* [SUPPLIED ENTRIES]:
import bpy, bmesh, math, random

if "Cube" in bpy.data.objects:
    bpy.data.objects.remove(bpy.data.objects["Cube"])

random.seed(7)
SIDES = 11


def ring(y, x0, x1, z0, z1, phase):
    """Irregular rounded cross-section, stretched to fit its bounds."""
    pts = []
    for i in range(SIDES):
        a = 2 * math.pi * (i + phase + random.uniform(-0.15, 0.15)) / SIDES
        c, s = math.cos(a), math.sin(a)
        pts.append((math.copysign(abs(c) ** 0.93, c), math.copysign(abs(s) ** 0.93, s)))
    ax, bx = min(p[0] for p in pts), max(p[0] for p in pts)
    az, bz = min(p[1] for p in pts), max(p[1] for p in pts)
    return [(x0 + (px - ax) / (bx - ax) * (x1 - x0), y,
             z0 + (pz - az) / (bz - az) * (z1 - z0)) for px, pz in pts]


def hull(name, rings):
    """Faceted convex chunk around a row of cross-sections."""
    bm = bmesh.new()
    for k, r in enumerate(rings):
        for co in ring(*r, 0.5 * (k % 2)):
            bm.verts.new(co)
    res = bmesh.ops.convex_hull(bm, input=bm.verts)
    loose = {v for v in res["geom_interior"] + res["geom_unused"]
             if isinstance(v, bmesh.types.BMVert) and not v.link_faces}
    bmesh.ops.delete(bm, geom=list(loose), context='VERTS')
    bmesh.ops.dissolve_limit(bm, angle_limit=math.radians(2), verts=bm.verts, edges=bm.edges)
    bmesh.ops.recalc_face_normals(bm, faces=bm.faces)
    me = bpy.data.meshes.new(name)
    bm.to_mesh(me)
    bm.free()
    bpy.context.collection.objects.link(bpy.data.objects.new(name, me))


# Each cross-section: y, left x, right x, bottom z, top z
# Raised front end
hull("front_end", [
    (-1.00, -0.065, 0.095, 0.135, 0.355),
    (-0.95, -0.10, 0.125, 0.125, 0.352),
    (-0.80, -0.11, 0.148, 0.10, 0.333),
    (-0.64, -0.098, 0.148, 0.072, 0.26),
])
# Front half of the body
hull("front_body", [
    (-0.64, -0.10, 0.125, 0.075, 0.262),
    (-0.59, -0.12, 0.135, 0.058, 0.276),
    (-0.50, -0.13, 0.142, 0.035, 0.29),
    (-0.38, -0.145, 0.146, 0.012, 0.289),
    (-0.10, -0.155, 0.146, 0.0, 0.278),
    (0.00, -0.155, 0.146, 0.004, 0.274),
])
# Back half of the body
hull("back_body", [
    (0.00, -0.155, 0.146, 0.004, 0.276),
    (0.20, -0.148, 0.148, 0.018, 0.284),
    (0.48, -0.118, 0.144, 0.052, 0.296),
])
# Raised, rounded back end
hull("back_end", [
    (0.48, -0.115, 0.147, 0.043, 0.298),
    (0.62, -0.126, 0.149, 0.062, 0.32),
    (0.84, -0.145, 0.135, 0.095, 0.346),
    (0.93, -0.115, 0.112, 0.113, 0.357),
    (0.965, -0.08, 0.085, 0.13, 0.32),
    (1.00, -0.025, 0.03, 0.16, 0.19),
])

* [ABOUT THIS EXERCISE]:
Everything above from the line with "for co in ring(*r, 0.5" to the line with "bmesh.ops.delete(bm, geom=list(loose), context='VERTS')", both included, must be repeated exactly, and nothing outside that range.

* [ANSWER SECTION]:
        for co in ring(*r, 0.5 * (k % 2)):
            bm.verts.new(co)
    res = bmesh.ops.convex_hull(bm, input=bm.verts)
    loose = {v for v in res["geom_interior"] + res["geom_unused"]
             if isinstance(v, bmesh.types.BMVert) and not v.link_faces}
    bmesh.ops.delete(bm, geom=list(loose), context='VERTS')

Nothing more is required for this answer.